"Paying higher wages for experienced staff along with low stocks of materials at suppliers meant inflationary pressure rose at a rate almost on a par with June’s survey record. 84% of supply chain managers reported paying more for their purchases."
Commercial work (index at 56.0) was the best performing broad category of construction output in August, though the rate of expansion eased to the slowest for six months.
This was followed closely by housebuilding (55.0), while civil engineering remained the slowest growing subsector (54.8) for the fourth month in a row.
Total new work increased for the fifteenth consecutive month in August. While the latest improvement in order books was marked overall, the rate of growth softened to the weakest since March.
Businesses noted a continued resumption of projects that had been delayed due to Brexit and the COVID-19 pandemic, though client confidence was dampened by volatility in raw material supplies and increased cost burdens.
Amid softer growth in new orders, the rate of job creation eased to a four-month low in the latest survey period. Firms continued to note that strong market conditions had sustained demand for new employees, though additional cost burdens and a lack of skilled workers began to weigh on the rate of hiring.
Looking ahead, construction companies remain highly upbeat about their growth prospects over the coming 12 months, Markit said.
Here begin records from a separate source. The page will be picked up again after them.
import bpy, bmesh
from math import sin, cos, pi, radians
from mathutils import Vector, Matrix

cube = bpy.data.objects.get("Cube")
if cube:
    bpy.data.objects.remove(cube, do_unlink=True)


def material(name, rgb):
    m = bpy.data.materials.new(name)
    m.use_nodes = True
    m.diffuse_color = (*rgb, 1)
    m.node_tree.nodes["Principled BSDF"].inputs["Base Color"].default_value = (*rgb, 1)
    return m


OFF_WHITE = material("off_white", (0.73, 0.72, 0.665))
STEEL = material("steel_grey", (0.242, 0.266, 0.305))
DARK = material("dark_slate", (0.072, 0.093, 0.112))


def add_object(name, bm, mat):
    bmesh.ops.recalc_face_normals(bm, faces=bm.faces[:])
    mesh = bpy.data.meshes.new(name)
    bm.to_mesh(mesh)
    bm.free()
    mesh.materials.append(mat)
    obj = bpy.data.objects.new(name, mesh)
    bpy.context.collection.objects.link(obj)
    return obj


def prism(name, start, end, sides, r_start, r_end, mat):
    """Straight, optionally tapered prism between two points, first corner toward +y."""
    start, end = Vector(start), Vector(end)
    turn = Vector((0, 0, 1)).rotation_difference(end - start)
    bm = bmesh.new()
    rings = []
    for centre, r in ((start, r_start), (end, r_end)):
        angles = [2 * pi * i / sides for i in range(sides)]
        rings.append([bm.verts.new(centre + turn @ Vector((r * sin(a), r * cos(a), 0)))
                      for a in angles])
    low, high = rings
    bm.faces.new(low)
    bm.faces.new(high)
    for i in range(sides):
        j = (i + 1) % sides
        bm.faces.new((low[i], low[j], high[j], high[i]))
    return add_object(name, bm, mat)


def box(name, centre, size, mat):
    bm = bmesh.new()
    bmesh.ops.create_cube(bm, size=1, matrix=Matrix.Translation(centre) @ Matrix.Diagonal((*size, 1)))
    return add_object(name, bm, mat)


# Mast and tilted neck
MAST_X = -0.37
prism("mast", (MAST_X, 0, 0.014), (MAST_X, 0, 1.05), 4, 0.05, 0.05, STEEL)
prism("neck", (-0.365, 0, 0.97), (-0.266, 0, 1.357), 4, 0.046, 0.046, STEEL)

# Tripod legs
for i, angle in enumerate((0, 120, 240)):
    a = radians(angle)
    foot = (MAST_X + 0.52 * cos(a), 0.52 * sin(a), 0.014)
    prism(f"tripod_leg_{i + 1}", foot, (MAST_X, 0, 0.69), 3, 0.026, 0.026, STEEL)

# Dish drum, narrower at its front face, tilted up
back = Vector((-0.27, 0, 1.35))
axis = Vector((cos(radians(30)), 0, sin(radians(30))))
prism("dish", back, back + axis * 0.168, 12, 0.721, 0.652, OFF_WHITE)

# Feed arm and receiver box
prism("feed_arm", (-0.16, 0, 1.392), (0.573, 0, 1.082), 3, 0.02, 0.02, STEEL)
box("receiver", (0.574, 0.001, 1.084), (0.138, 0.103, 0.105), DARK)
Positive sentiment was underpinned by hopes of an expected rise in new contract awards across all subsectors of construction.